The free-floating fatty acids, released from adipose tissues to the blood, bind to carrier protein molecule known as serum albumin that carry the fatty acids to the cytoplasm of target cells such as the heart, skeletal muscle, and other tissue cells, where they are used for fuel. But before the target cells can use the fatty acids for ATP production and β oxidation, the fatty acids with chain lengths of 14 or more carbons must be activated and subsequently transported into mitochondrial matrix of the cells in three enzymatic reactions of the carnitine shuttle.
The first reaction of the carnitine shuttle is a two-step process catalyzed by a family of isozymes of acyl-CoA synthetase that are found in the outer mitochondrial membrane, where they promote the activation of fatty acids by forming a thioester bond between the fatty acid carboxyl group and the thiol group of coenzyme A to yield a fatty acyl–CoA.

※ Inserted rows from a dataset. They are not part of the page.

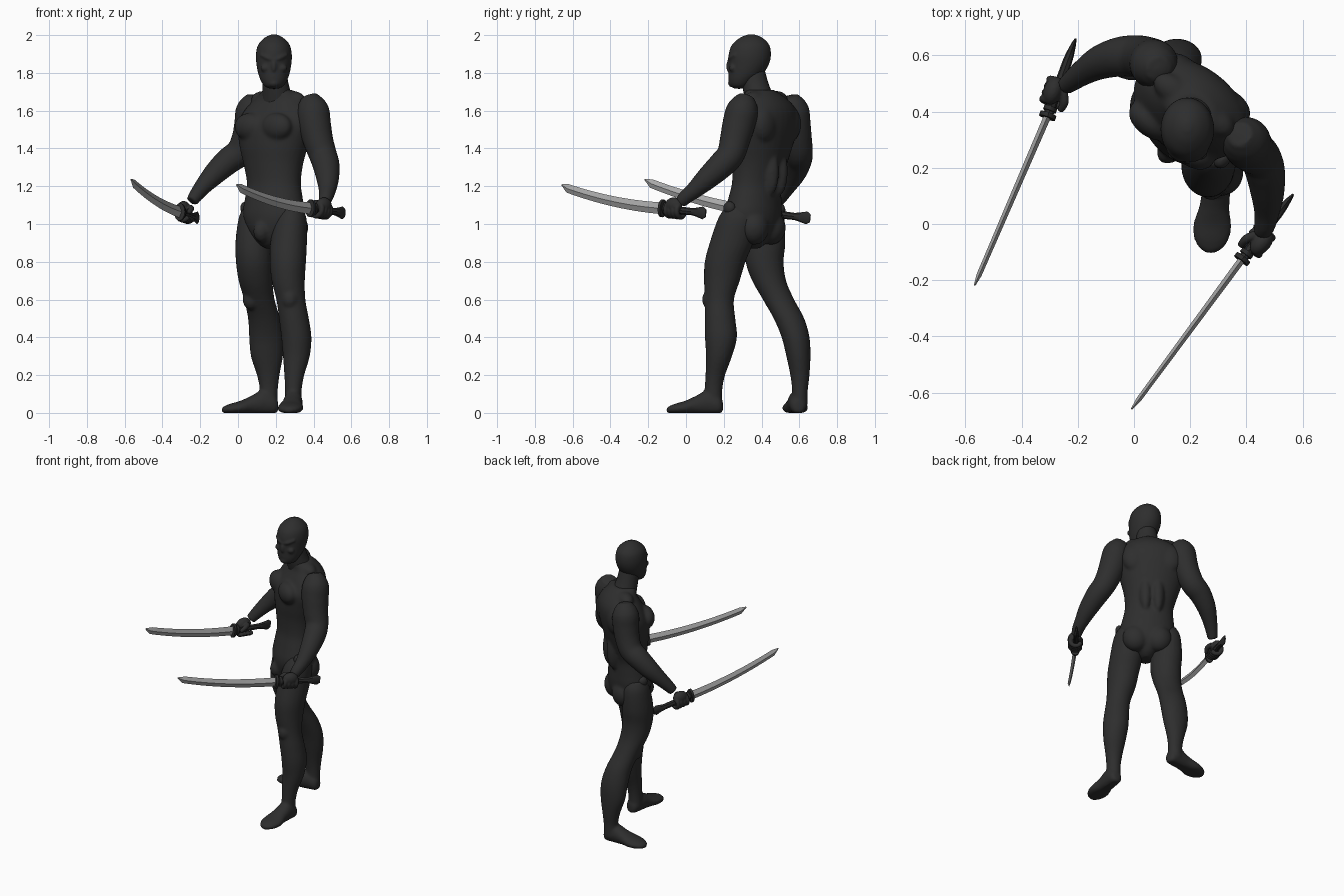
import bpy, bmesh, math
from mathutils import Vector as V, Matrix

Z = V((0, 0, 1))


def material(name, c):
    m = bpy.data.materials.new(name)
    m.diffuse_color = (c, c, c, 1)
    return m


SUIT = material("charcoal suit", 0.027)
GRIP = material("dark grip", 0.025)
STEEL = material("steel", 0.40)


def spline(rows, k=4):
    """Catmull-Rom through rows of any width."""
    out = []
    for i in range(len(rows) - 1):
        q = [rows[max(i - 1, 0)], rows[i], rows[i + 1], rows[min(i + 2, len(rows) - 1)]]
        for j in range(k):
            t = j / k
            out.append([0.5 * (2 * b + (c - a) * t + (2 * a - 5 * b + 4 * c - d) * t * t
                               + (3 * b - a - 3 * c + d) * t ** 3) for a, b, c, d in zip(*q)])
    return out + [list(rows[-1])]


def loft(bm, rows, side, normal=None, n=24, smooth=True, floor=False):
    """Skin elliptical rings (x, y, z, half width, half depth) into a closed shell."""
    rows = spline(rows) if smooth else rows
    pts = [V(r[:3]) for r in rows]
    rings = []
    for i, r in enumerate(rows):
        t = normal or (pts[min(i + 1, len(pts) - 1)] - pts[max(i - 1, 0)]).normalized()
        s = (side - t * side.dot(t)).normalized()
        o = t.cross(s)
        ring = []
        for k in range(n):
            a = math.tau * k / n
            p = pts[i] + s * max(r[3], .002) * math.cos(a) + o * max(r[4], .002) * math.sin(a)
            if floor:
                p.z = max(p.z, 0)
            ring.append(bm.verts.new(p))
        rings.append(ring)
    for A, B in zip(rings, rings[1:]):
        for k in range(n):
            bm.faces.new((A[k], A[(k + 1) % n], B[(k + 1) % n], B[k]))
    bm.faces.new(rings[0])
    bm.faces.new(rings[-1])


def blob(bm, c, r, yaw=0.0):
    m = Matrix.Translation(c) @ Matrix.Rotation(yaw, 4, 'Z') @ Matrix.Diagonal((*r, 1))
    bmesh.ops.create_uvsphere(bm, u_segments=20, v_segments=12, radius=1, matrix=m)


def finish(bm, name, mat, voxel=0.0, relax=4):
    """Turn the bmesh into an object; voxel > 0 melts overlapping shells together."""
    bmesh.ops.recalc_face_normals(bm, faces=bm.faces)
    me = bpy.data.meshes.new(name)
    bm.to_mesh(me)
    bm.free()
    me.materials.append(mat)
    ob = bpy.data.objects.new(name, me)
    bpy.context.collection.objects.link(ob)
    bpy.ops.object.select_all(action='DESELECT')
    bpy.context.view_layer.objects.active = ob
    ob.select_set(True)
    if voxel:
        r = ob.modifiers.new("melt", 'REMESH')
        r.mode, r.voxel_size, r.use_smooth_shade = 'VOXEL', voxel, True
        s = ob.modifiers.new("relax", 'SMOOTH')
        s.factor, s.iterations = 0.5, relax
        for m in ("melt", "relax"):
            bpy.ops.object.modifier_apply(modifier=m)
        bpy.ops.object.shade_smooth()
    else:
        bpy.ops.object.shade_smooth_by_angle(angle=math.radians(30))
    return ob


# Torso and pelvis, turned toward -x
YAW = math.radians(-36)
U = V((math.cos(YAW), math.sin(YAW), 0))
F = V((math.sin(YAW), -math.cos(YAW), 0))


def body(u, f, z, c=(.195, .40)):
    return V((c[0], c[1], z)) + U * u + F * f


bm = bmesh.new()
loft(bm, [(.185, .34, .87, .03, .05), (.185, .34, .90, .075, .09), (.19, .35, .97, .145, .125),
          (.19, .355, 1.05, .178, .135), (.19, .365, 1.14, .165, .125), (.19, .375, 1.22, .155, .117),
          (.187, .39, 1.32, .172, .13), (.19, .40, 1.42, .20, .147), (.20, .41, 1.52, .222, .153),
          (.215, .425, 1.60, .205, .13), (.22, .42, 1.66, .145, .10), (.21, .39, 1.71, .08, .075)],
     U, Z, n=32)
HIP = (.19, .35)
for s in (-1, 1):
    blob(bm, body(s * .088, .105, 1.515), (.092, .058, .073), YAW)      # chest
    blob(bm, body(s * .105, -.10, 1.53), (.085, .055, .10), YAW)        # shoulder blade
    blob(bm, body(s * .04, -.085, 1.28), (.04, .05, .13), YAW)          # lower back
    blob(bm, body(s * .075, -.07, .98, HIP), (.083, .075, .09), YAW)    # buttock
    blob(bm, body(s * .09, -.03, 1.66), (.08, .05, .045), YAW)          # neck slope
    for z in (1.19, 1.27, 1.35):
        blob(bm, body(s * .036, .10, z), (.034, .032, .037), YAW)       # stomach
blob(bm, body(0, .10, .96, HIP), (.045, .06, .06), YAW)
finish(bm, "torso", SUIT, .01, 5)

# Round hip joints
bm = bmesh.new()
for s in (-1, 1):
    blob(bm, body(s * .168, .02, 1.085, (.19, .345)), (.028, .036, .036), YAW)
finish(bm, "hip_joints", SUIT, .008, 2)

# Head with brow, nose and jaw, and the neck
X = V((1, 0, 0))
bm = bmesh.new()
loft(bm, [(.19, .28, 1.716, .02, .02), (.19, .285, 1.73, .05, .05), (.19, .297, 1.76, .07, .072),
          (.19, .318, 1.80, .084, .094), (.19, .333, 1.85, .093, .108), (.19, .338, 1.90, .095, .112),
          (.19, .342, 1.95, .083, .098), (.19, .345, 1.987, .048, .058), (.19, .345, 2.004, .012, .015)],
     X, Z, n=32)
blob(bm, (.19, .228, 1.835), (.014, .016, .032))
blob(bm, (.19, .25, 1.745), (.032, .028, .022))
for s in (-1, 1):
    loft(bm, [(.19, .228, 1.868, .008, .008), (.19 + s * .035, .235, 1.88, .012, .012),
              (.19 + s * .07, .262, 1.897, .008, .008)], Z, n=10)
    blob(bm, (.19 + s * .045, .248, 1.825), (.026, .02, .02))
finish(bm, "head", SUIT, .007, 3)
bm = bmesh.new()
loft(bm, [(.215, .41, 1.60, .09, .08), (.207, .385, 1.68, .078, .076), (.198, .365, 1.75, .068, .07),
          (.192, .35, 1.84, .06, .06)], X, Z)
finish(bm, "neck", SUIT)

# Legs with feet: rings top to bottom, then heel point, toe direction and knee cap
LEGS = {
    "left": ([(.285, .28, 1.09, .05, .07), (.28, .275, 1.03, .083, .105), (.268, .24, .9, .097, .115),
              (.264, .207, .8, .096, .108), (.266, .19, .7, .088, .095), (.28, .177, .6, .077, .077),
              (.296, .18, .5, .079, .081), (.309, .185, .4, .08, .085), (.309, .175, .3, .071, .069),
              (.298, .155, .2, .053, .052), (.293, .145, .12, .044, .047), (.291, .143, .04, .045, .048)],
             V((.301, .195, 0)), V((-.11, -1, 0)), (.275, .13, .60)),
    "right": ([(.08, .43, 1.09, .05, .06), (.085, .43, 1.03, .082, .09), (.082, .42, .9, .096, .106),
               (.085, .416, .8, .096, .101), (.093, .44, .7, .09, .09), (.113, .49, .6, .081, .083),
               (.138, .545, .5, .085, .081), (.15, .58, .4, .091, .074), (.153, .595, .3, .085, .064),
               (.16, .603, .2, .06, .051), (.163, .603, .12, .048, .042), (.16, .6, .04, .048, .044)],
              V((.212, .597, 0)), V((-1, -.09, 0)), (.07, .46, .60)),
}
FOOT = [(0, .034, .02, .028), (.02, .042, .042, .05), (.08, .055, .05, .066), (.14, .042, .054, .05),
        (.2, .028, .068, .036), (.25, .022, .062, .028), (.285, .017, .04, .019), (.3, .013, .012, .012)]
for side, (rows, heel, d, knee) in LEGS.items():
    d.normalize()
    bm = bmesh.new()
    loft(bm, rows, X, Z)
    loft(bm, [(*(heel + d * s + Z * z), w, h) for s, z, w, h in FOOT], d.cross(Z), d, floor=True)
    blob(bm, knee, (.045, .045, .055))
    finish(bm, side + "_leg", SUIT, .009, 4)

# Arms from shoulder to wrist
ARMS = {
    "left": [(.375, .32, 1.675, .045), (.395, .30, 1.61, .084), (.405, .28, 1.53, .087),
             (.425, .258, 1.44, .08), (.45, .235, 1.365, .074), (.467, .185, 1.31, .071),
             (.475, .11, 1.24, .06), (.473, .045, 1.18, .046), (.465, -.005, 1.14, .038),
             (.455, -.03, 1.11, .032)],
    "right": [(.09, .55, 1.675, .045), (.075, .565, 1.61, .084), (.065, .575, 1.53, .085),
              (.045, .588, 1.45, .079), (.01, .597, 1.38, .075), (-.05, .595, 1.335, .071),
              (-.12, .575, 1.27, .061), (-.18, .54, 1.205, .047), (-.22, .51, 1.155, .038),
              (-.245, .49, 1.12, .032)],
}
for side, rows in ARMS.items():
    bm = bmesh.new()
    loft(bm, [(*r, r[3]) for r in rows], F)
    blob(bm, rows[1][:3], (.08, .08, .075))
    finish(bm, side + "_arm", SUIT, .009, 4)

# Swords (pommel, guard, tip) and the fists that hold them
SWORDS = {
    "left": (V((.566, .105, 1.057)), V((.385, -.125, 1.083)), V((-.008, -.658, 1.20)), 1),
    "right": (V((-.208, .658, 1.03)), V((-.307, .385, 1.063)), V((-.567, -.218, 1.228)), -1),
}
for side, (pommel, guard, tip, s) in SWORDS.items():
    flat = (tip - guard).cross(Z).normalized()
    d = (guard - pommel).normalized()

    # Curved blade with a slanted point
    bm = bmesh.new()
    rows = []
    for i in range(15):
        t = i / 14 * .94
        p = guard.lerp(tip, t) - Z * .08 * t * (1 - t)
        rows.append((*p, .013 - .004 * t, .031 - .008 * t))
    rows.append((*(tip + Z * .008), .003, .004))
    loft(bm, rows, flat, n=4, smooth=False)
    finish(bm, side + "_blade", STEEL)

    # Grip with a flared, pointed pommel
    bm = bmesh.new()
    at = lambda t: pommel.lerp(guard, t)
    loft(bm, [(*at(t), w, h) for t, w, h in ((0, .004, .022), (.07, .009, .034), (.2, .015, .025),
                                             (.3, .017, .019), (1, .018, .022))], flat, n=8, smooth=False)
    finish(bm, side + "_grip", GRIP)

    # Oval guard and collar
    bm = bmesh.new()
    for off, w, h in ((0, .03, .047), (-.026, .024, .034)):
        loft(bm, [(*(guard + d * (off + e)), w, h) for e in (-.008, .008)], flat, n=16, smooth=False)
    finish(bm, side + "_guard", GRIP)

    # Fist: palm, four curled fingers and a thumb
    bm = bmesh.new()
    c = guard - d * .088
    wrist = V(ARMS[side][-1][:3]) - c
    e1 = (wrist - d * wrist.dot(d)).normalized()
    e2 = d.cross(e1)
    if e2.x * s < 0:
        e2 = -e2
    angle = math.atan2(d.y, d.x)
    blob(bm, c + e1 * .022 + e2 * .02, (.052, .034, .042), angle)
    for i in range(4):
        o = c + d * (i - 1.5) * .025
        loft(bm, [(*(o + (e1 * math.cos(a) + e2 * math.sin(a)) * .036), .0135, .0145)
                  for a in (math.radians(x) for x in (30, 75, 120, 165, 210, 255))], d, n=10)
    loft(bm, [(*(c + d * x + e1 * y - e2 * z), r, r) for x, y, z, r in
              ((-.01, .04, .01, .016), (.025, .035, .03, .016), (.055, .01, .034, .012))], e1, n=10)
    finish(bm, side + "_hand", SUIT, .005, 2)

When low levels of glucose in the blood trigger the release of glucagon, 1 the hormone binds its receptor in the adipocyte membrane and thus stimulates adenylyl cyclase, via a G protein, to produce cAMP. This acti- vates PKA, which phosphorylates the hormone-sensitive lipase (HSL) and perilipin molecules on the surface of the lipid droplet. Phosphoryla- tion of perilipin causes dissociation of the protein CGI from perilipin. CGI then associates with the enzyme adipose triacylglycerol lipase (ATGL), activating it. Active ATGL converts triacylglycerols to diacylglycerols. The phosphorylated perilipin associates with phosphorylated HSL, allowing it access to the surface of the lipid droplet, where it converts diacylglycerols to monoacylglycerols. A third lipase, monoacylglycerol lipase (MGL) , hydrolyzes monoacylglycerols. Fatty acids leave the adipocyte, bind serum albumin in the blood, and are carried in the blood; they are released from the albumin and enter a myocyte via a specific fatty acid transporter. In the myocyte, fatty acids are oxidized to CO2, and the energy of oxidation is conserved in ATP, which fuels muscle contraction and other energy-requiring metabolism in the myocyte.